◆ **Goal of the exercise**
Could you copy every line from the material below in which "range" appears?
:: Data
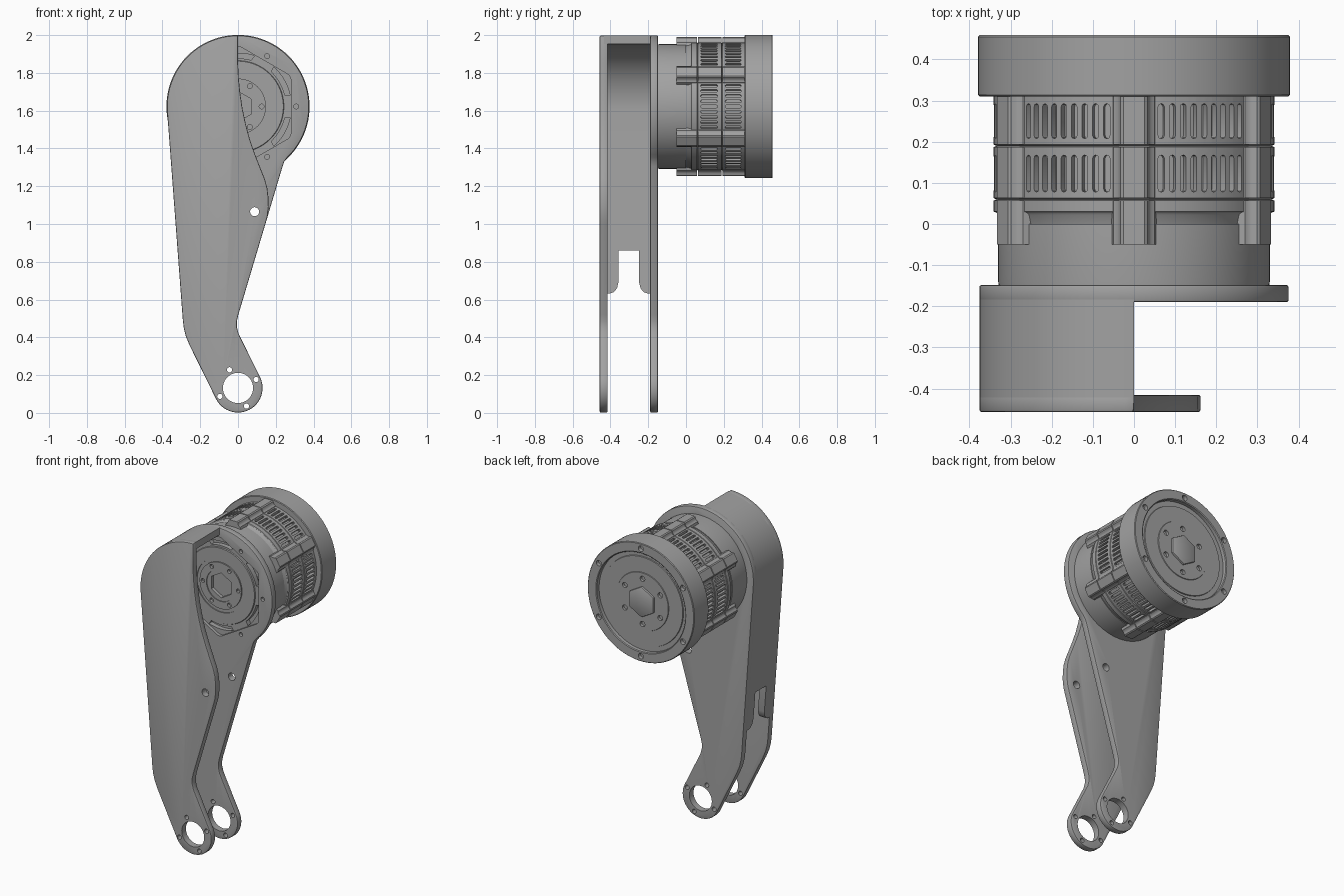
import bpy, bmesh, math
from math import cos, sin, pi, radians
from mathutils import Matrix

if "Cube" in bpy.data.objects:
    bpy.data.objects.remove(bpy.data.objects["Cube"])

gray = bpy.data.materials.new("machined gray")
gray.use_nodes = True
COLOR = (0.36, 0.36, 0.36, 1)
gray.diffuse_color = COLOR
gray.node_tree.nodes["Principled BSDF"].inputs["Base Color"].default_value = COLOR

AXIS_Z = 1.622                                     # motor axis height
FRONT = Matrix.Rotation(pi / 2, 4, 'X')            # drawing plane -> xz, depth -> -y
MOTOR = Matrix.Translation((0, 0, AXIS_Z)) @ FRONT
SEXTANTS = [radians(60 * i) for i in range(6)]


def radial(angle):
    """Frame whose x runs along the motor axis, y along the tangent, z outward."""
    return MOTOR @ Matrix.Rotation(angle, 4, 'Z') @ Matrix.Rotation(pi / 2, 4, 'Y')


def arc(r, a0, a1, n, cx=0, cy=0):
    angles = [radians(a0 + (a1 - a0) * i / n) for i in range(n + 1)]
    return [(cx + r * cos(a), cy + r * sin(a)) for a in angles]


def ngon(r, n, cx=0, cy=0, turn=0):
    return arc(r, turn, turn + 360, n, cx, cy)[:-1]


def prism(bm, pts, lo, hi, matrix):
    rings = [[bm.verts.new(matrix @ Matrix.Translation((x, y, z)).translation) for x, y in pts]
             for z in (lo, hi)]
    bm.faces.new(rings[0])
    bm.faces.new(rings[1])
    for i in range(len(pts)):
        j = (i + 1) % len(pts)
        bm.faces.new((rings[0][i], rings[0][j], rings[1][j], rings[1][i]))


def finish(name, bm):
    bmesh.ops.recalc_face_normals(bm, faces=bm.faces)
    mesh = bpy.data.meshes.new(name)
    bm.to_mesh(mesh)
    bm.free()
    mesh.materials.append(gray)
    obj = bpy.data.objects.new(name, mesh)
    bpy.context.collection.objects.link(obj)
    return obj


def solid(name, parts):
    bm = bmesh.new()
    for part in parts:
        prism(bm, *part)
    return finish(name, bm)


def lathe(name, profile, steps=96):
    """Turn a (radius, y) profile about the motor axis."""
    bm = bmesh.new()
    verts = [bm.verts.new(MOTOR @ Matrix.Translation((r, 0, -y)).translation) for r, y in profile]
    edges = [bm.edges.new(pair) for pair in zip(verts, verts[1:])]
    bmesh.ops.spin(bm, geom=verts + edges, cent=(0, 0, AXIS_Z), axis=(0, 1, 0),
                   angle=2 * pi, steps=steps, use_merge=True)
    bmesh.ops.remove_doubles(bm, verts=bm.verts, dist=1e-5)
    return finish(name, bm)


def apply(obj, mod):
    bpy.context.view_layer.objects.active = obj
    bpy.ops.object.modifier_apply(modifier=mod.name)


def bevel(obj, width):
    mod = obj.modifiers.new("edge", 'BEVEL')
    mod.width, mod.segments, mod.angle_limit = width, 2, radians(50)
    apply(obj, mod)


def cut(obj, parts):
    cutter = solid("cutter", parts)
    mod = obj.modifiers.new("cut", 'BOOLEAN')
    mod.operation, mod.solver, mod.object = 'DIFFERENCE', 'EXACT', cutter
    apply(obj, mod)
    bpy.data.objects.remove(cutter)


def smooth(*objs):
    bpy.ops.object.select_all(action='DESELECT')
    for obj in objs:
        obj.select_set(True)
        bpy.context.view_layer.objects.active = obj
    bpy.ops.object.shade_smooth_by_angle(angle=radians(30))


# Arm outlines: shared crown, left side, foot and lower right side
crown_left = arc(0.376, 90, 184, 28, 0, AXIS_Z)
lower = ([(-0.292, 0.49), (-0.287, 0.45), (-0.276, 0.405), (-0.255, 0.355)]
         + arc(0.13, 207, 387, 36, 0, 0.132)
         + [(0.02, 0.385), (0.003, 0.42), (-0.006, 0.455), (-0.006, 0.485), (0.002, 0.52),
            (0.145, 1.0)])
front_edge = [(0.156, 1.04), (0.162, 1.09), (0.161, 1.14), (0.155, 1.19), (0.143, 1.235),
              (0.115, 1.305), (0.088, 1.375), (0.062, 1.45), (0.041, 1.53), (0.024, 1.61),
              (0.012, 1.69), (0.004, 1.77), (0, 1.85)]
back_edge = [(0.236, 1.305), (0.245, 1.33)] + arc(0.376, -46, 88, 40, 0, AXIS_Z)

front_plate = solid("front_plate", [(crown_left + lower + front_edge, 0.415, 0.457, FRONT)])
back_plate = solid("back_plate", [(crown_left + lower + back_edge, 0.148, 0.19, FRONT)])

# Pivot hole with its four screw holes, and the cross pin hole
holes = [(ngon(0.08, 40, 0, 0.132), 0.1, 0.5, FRONT), (ngon(0.024, 20, 0.088, 1.065), 0.1, 0.5, FRONT)]
for k in range(4):
    a = radians(25 + 90 * k)
    holes.append((ngon(0.014, 14, 0.106 * cos(a), 0.132 + 0.106 * sin(a)), 0.1, 0.5, FRONT))
for plate in (front_plate, back_plate):
    bevel(plate, 0.006)
    cut(plate, holes)

# Hexagonal motor opening and mounting screw holes in the back plate
hexagon = []
for k in range(6):
    hexagon += arc(0.04, 60 * k, 60 * k + 60, 6,
                   0.277 * cos(radians(60 * k + 30)), 0.277 * sin(radians(60 * k + 30)))
cut(back_plate, [(hexagon, 0.1, 0.25, MOTOR)]
    + [(ngon(0.013, 14, 0.308 * cos(a), 0.308 * sin(a)), 0.165, 0.25, MOTOR) for a in SEXTANTS])

# Side wall joining the plates, with a stepped notch at its lower end
wall = solid("side_wall", [(crown_left + [(-0.289, 0.46), (-0.244, 0.46)]
                            + arc(0.331, 184, 90, 28, 0, AXIS_Z), 0.17, 0.435, FRONT)])
half = [(0.055, 0.86), (0.055, 0.69), (0.062, 0.66), (0.078, 0.64), (0.1, 0.632), (0.2, 0.632), (0.2, 0.4)]
notch = half + [(-x, z) for x, z in reversed(half)]
SIDE = Matrix.Translation((0, -0.303, 0)) @ Matrix.Rotation(pi / 2, 4, 'Z') @ FRONT
cut(wall, [(notch, -0.6, 0.6, SIDE)])

# Motor front cap with stepped hub, hexagonal socket, screws and curved slots
cap = lathe("motor_front_cap", [
    (0, -0.172), (0.1, -0.172), (0.1, -0.178), (0.148, -0.178), (0.148, -0.17), (0.17, -0.17),
    (0.17, -0.176), (0.24, -0.176), (0.243, -0.17), (0.326, -0.17), (0.33, -0.14), (0.33, 0), (0, 0)])
cuts = [(ngon(0.08, 6, turn=30), 0.15, 0.25, MOTOR)]
for a in SEXTANTS:
    cuts.append((ngon(0.013, 12, 0.125 * cos(a), 0.125 * sin(a)), 0.16, 0.25, MOTOR))
    d = math.degrees(a) + 30
    cuts.append((arc(0.282, d - 18, d + 18, 10) + arc(0.255, d + 16, d - 16, 10), 0.14, 0.25, MOTOR))
cut(cap, cuts)

# Motor housing with ring grooves and banks of vents
housing = lathe("motor_housing", [
    (0, -0.02), (0.322, -0.02), (0.33, 0.022), (0.335, 0.028), (0.341, 0.03), (0.341, 0.057),
    (0.334, 0.06), (0.341, 0.063), (0.341, 0.187), (0.334, 0.19), (0.341, 0.193),
    (0.341, 0.33), (0, 0.33)])
vents = []
for a in SEXTANTS:
    for y0, y1 in ((0.085, 0.16), (0.215, 0.285)):
        slot = arc(0.0075, -90, 90, 4, y1) + arc(0.0075, 90, 270, 4, y0)
        for k in range(9):
            vents.append((slot, 0.322, 0.36, radial(a + radians(4.7 * (k - 4)))))
cut(housing, vents)

# Six raised ribs, split at the ring grooves
rib_half = [(0.055, 0.32), (0.05, 0.34), (0.041, 0.345), (0.036, 0.353), (0.033, 0.364), (0.026, 0.369)]
rib_shape = rib_half + [(-x, r) for x, r in reversed(rib_half)]
rib_obj = solid("housing_ribs", [
    (rib_shape, -y1, -y0, MOTOR @ Matrix.Rotation(a, 4, 'Z'))
    for a in SEXTANTS for y0, y1 in ((-0.05, 0.057), (0.063, 0.187), (0.193, 0.32))])

# Rear flange with recessed cover, hexagonal boss and screw holes
flange = lathe("rear_flange", [
    (0, 0.31), (0.375, 0.31), (0.379, 0.314), (0.379, 0.455), (0.375, 0.459), (0.32, 0.459),
    (0.315, 0.455), (0.315, 0.432), (0.285, 0.432), (0.283, 0.438), (0.185, 0.438),
    (0.183, 0.442), (0, 0.442)])
screws = []
for a in SEXTANTS:
    b = a + pi / 6
    screws.append((ngon(0.018, 16, 0.345 * cos(b), 0.345 * sin(b)), -0.5, -0.435, MOTOR))
    screws.append((ngon(0.017, 16, 0.145 * cos(b), 0.145 * sin(b)), -0.5, -0.425, MOTOR))
cut(flange, screws)
boss = solid("hexagonal_boss", [(ngon(0.098, 6, turn=30), -0.455, -0.43, MOTOR)])
bevel(boss, 0.004)

smooth(front_plate, back_plate, wall, cap, housing, rib_obj, flange, boss)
::::
◆ **Task output**
SEXTANTS = [radians(60 * i) for i in range(6)]
    angles = [radians(a0 + (a1 - a0) * i / n) for i in range(n + 1)]
    for i in range(len(pts)):
for k in range(4):
for k in range(6):
        for k in range(9):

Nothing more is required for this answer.